The drama that is the New York Jets took another twist yesterday when 2019 first-round pick Quinnen Williams was arrested for criminal possession of a weapon at New York’s La Guardia Airport. Although it’s unclear right now what the immediate punishment will be from the league and law enforcement, several questions remain: Was the gun “loaded”? Is this another Plaxico Burress situation?
According to the law offices of Julie Rendelman, “In New York, the offense of Criminal Possession of a Weapon has four degrees. The fourth degree version is a misdemeanor while the others are felonies that could subject you to a mandatory prison sentence. Criminal Possession of a Weapon in the fourth degree addresses the mere fact that a weapon, like a gun or blackjack is in your possession, no matter how you intended to use it. A conviction can result in a fine and up to one year in the county jail.”
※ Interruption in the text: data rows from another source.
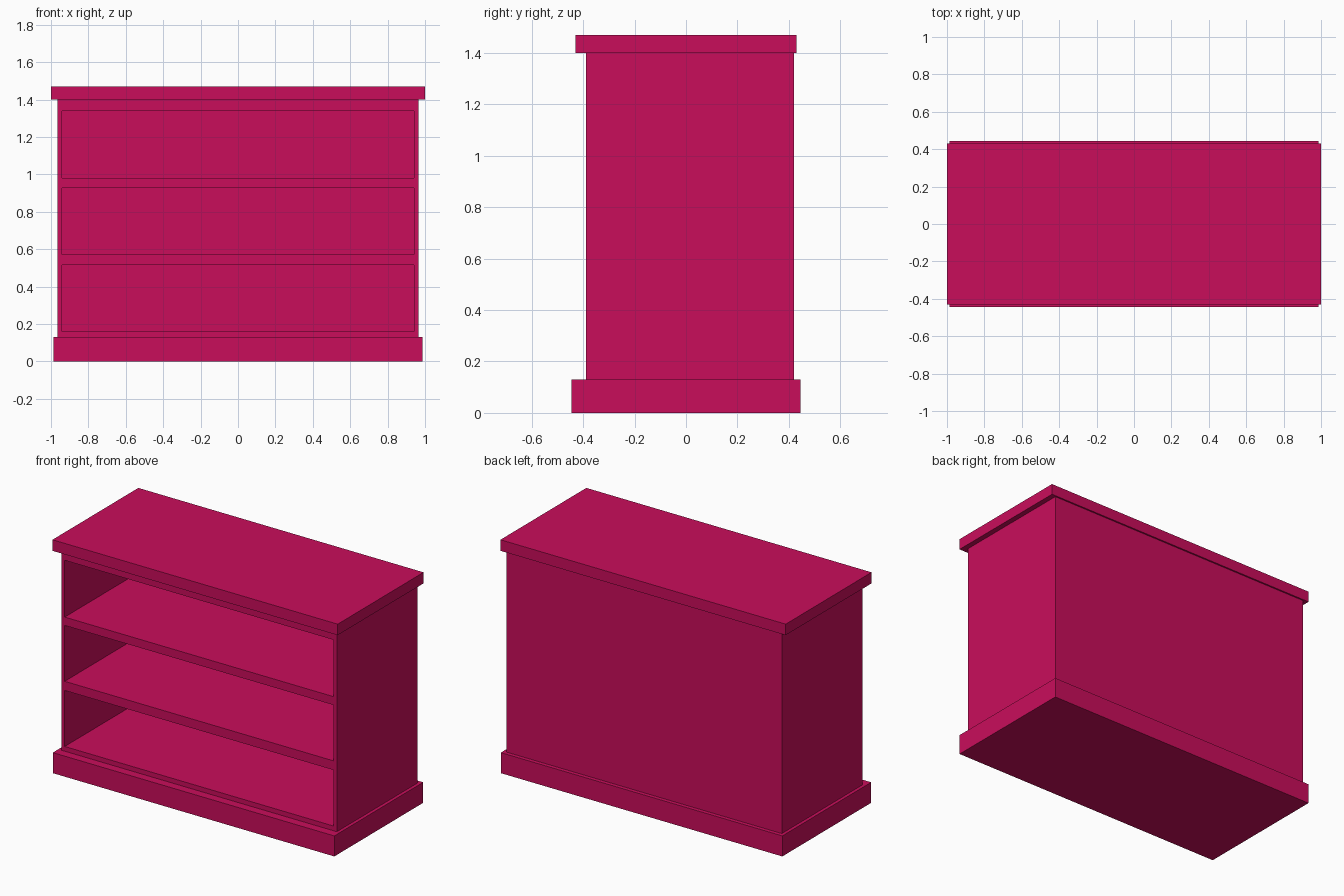
import bpy

old = bpy.data.objects.get("Cube")
if old:
    bpy.data.objects.remove(old, do_unlink=True)

# Single painted finish
paint = bpy.data.materials.new("raspberry_paint")
paint.use_nodes = True
colour = (0.584, 0.004, 0.105, 1.0)
paint.diffuse_color = colour
paint.node_tree.nodes["Principled BSDF"].inputs["Base Color"].default_value = colour


def board(name, x, y, z):
    """Axis-aligned board spanning the (low, high) range on each axis."""
    spans = (x, y, z)
    bpy.ops.mesh.primitive_cube_add(size=1)
    obj = bpy.context.object
    obj.name = obj.data.name = name
    obj.location = [(low + high) / 2 for low, high in spans]
    obj.scale = [high - low for low, high in spans]
    bpy.ops.object.transform_apply(location=True, rotation=False, scale=True)
    obj.data.materials.append(paint)
    return obj


OUTER, INNER = 0.966, 0.942      # half widths of the carcass and its openings
FRONT, BACK = -0.39, 0.42        # carcass depth range
BOTTOM, TOP = 0.13, 1.40         # carcass height range
PANEL = 0.025                    # back panel thickness

# Plinth and overhanging top
board("plinth", (-0.987, 0.987), (-0.445, 0.445), (0, BOTTOM))
board("top_board", (-1, 1), (-0.43, 0.43), (TOP, 1.47))

# Side and back panels
board("right_side", (-OUTER, -INNER), (FRONT, BACK), (BOTTOM, TOP))
board("left_side", (INNER, OUTER), (FRONT, BACK), (BOTTOM, TOP))
board("back_panel", (-INNER, INNER), (BACK - PANEL, BACK), (BOTTOM, TOP))

# Shelves between the three openings
shelves = {
    "floor_board": (BOTTOM, 0.16),
    "lower_shelf": (0.515, 0.573),
    "upper_shelf": (0.927, 0.98),
    "top_rail": (1.34, TOP),
}
for name, heights in shelves.items():
    board(name, (-INNER, INNER), (FRONT, BACK - PANEL), heights)
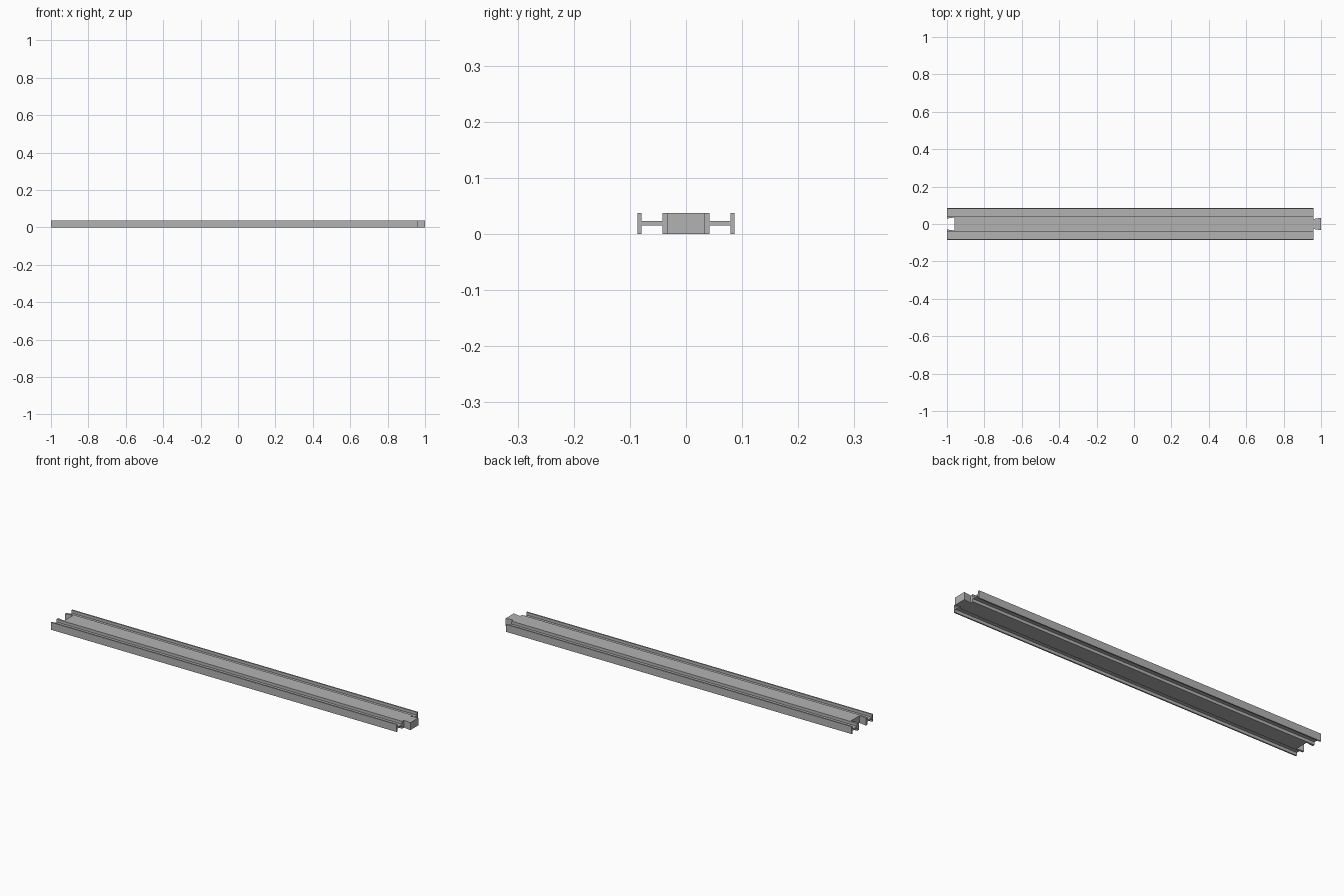
import bpy, bmesh
from mathutils import Vector

if "Cube" in bpy.data.objects:
    bpy.data.objects.remove(bpy.data.objects["Cube"])

X0, X1, TIP = -1.0, 0.96, 1.0      # body ends and tongue tip
H = 0.038                          # overall height
CORE, RAIL_IN, RAIL_OUT = 0.042, 0.079, 0.086
WEB_LO, WEB_HI = 0.015, 0.023

grey = bpy.data.materials.new("plain_grey")
grey.diffuse_color = (0.45, 0.45, 0.45, 1)
grey.use_nodes = True
grey.node_tree.nodes["Principled BSDF"].inputs["Base Color"].default_value = grey.diffuse_color


def extrude(name, points, direction, open_edge=None):
    """Extrude a closed outline into a solid, optionally leaving one side open."""
    bm = bmesh.new()
    face = bm.faces.new([bm.verts.new(p) for p in points])
    res = bmesh.ops.extrude_face_region(bm, geom=[face], use_keep_orig=True)
    moved = [v for v in res["geom"] if isinstance(v, bmesh.types.BMVert)]
    bmesh.ops.translate(bm, verts=moved, vec=Vector(direction))
    bmesh.ops.recalc_face_normals(bm, faces=bm.faces)
    if open_edge is not None:
        hidden = [f for f in bm.faces
                  if all(abs(abs(v.co.y) - open_edge) < 1e-5 for v in f.verts)]
        bmesh.ops.delete(bm, geom=hidden, context='FACES')
    mesh = bpy.data.meshes.new(name)
    bm.to_mesh(mesh)
    bm.free()
    mesh.materials.append(grey)
    obj = bpy.data.objects.new(name, mesh)
    bpy.context.collection.objects.link(obj)
    return obj


# Centre bar: dovetail tongue at one end, matching dovetail socket at the other
half = [(X0, 0.029), (X0 + 0.04, 0.035), (X0 + 0.04, -0.035), (X0, -0.029),
        (X0, -CORE), (X1, -CORE), (X1, -0.027), (TIP, -0.033),
        (TIP, 0.033), (X1, 0.027), (X1, CORE), (X0, CORE)]
extrude("centre_bar", [(x, y, 0) for x, y in half], (0, 0, H))

# Side flanges: T-shaped profile of a thin web and an upright outer lip
profile = [(CORE, WEB_LO), (RAIL_IN, WEB_LO), (RAIL_IN, 0), (RAIL_OUT, 0),
           (RAIL_OUT, H), (RAIL_IN, H), (RAIL_IN, WEB_HI), (CORE, WEB_HI)]
for side, name in ((-1, "front_flange"), (1, "back_flange")):
    extrude(name, [(X0, side * y, z) for y, z in profile],
            (X1 - X0, 0, 0), open_edge=CORE)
Criminal Possession of a weapon in the second degree (Plaxico Burress’ original charge) is a class C felony and calls for mandatory jail time (three and-a-half to fifteen years) for carrying a “loaded” firearm without a valid New York license/permit. Additionally, what constitutes a “loaded” gun is not as clear as most people think; a firearm can still be considered “loaded” even if there are no bullets in the piece. Hopefully, for Quinnen’s sake, his weapon was considered empty at the time of the arrest, and the fourth degree charge will be applied.
Quinnen holds a gun permit in Alabama, but laws change when crossing state lines, and it’s the responsibility of the possessor to be aware of the rules. In other words, “I didn’t know” doesn’t hold any weight, and real-life lessons are, unfortunately, learned the hard way.
If this ends up being a fourth degree criminal charge—which many have speculated—it will boil down to a fairly innocuous event; however, emotions on social media are high, and criticism is warranted.
I think the biggest disappointment for Jets fandom is not the particular situation, but the player involved. While many have debated Quinnen’s usage throughout the year and “lack of production,” nobody questioned his disposition. Whether he was thanking himself after a sneeze, “bless you, thank you,” or making us laugh during a press conference, “My rating? I got an 80 overall in Ultimate Team, so I’m going to go play with myself today and see how I feel…That came out weird.” Williams, by all accounts, maintained a flawless character.
Nobody expected a “Grand Theft Auto” moment like Sheldon Richardson’s 143 mph high-speed chase down a Missouri highway with a handgun, and a 12-year-old in the car. Or when the “Sun Gawd” himself had a “Need for Speed” and couldn’t resist pushing it over 100 mph (in a 45 mph zone) on an early Florida morning. Quinnen’s arrest is just another unfortunate incident in a string of strange episodes for the team, and although things happen, it’s shocking that he, in particular, made the headlines.
Inevitably, scrutiny comes along with being the third pick in the draft, but if Quinnen is charged with a felony or fails to produce this upcoming season, even his most staunch supporters will have a difficult time defending him against the masses.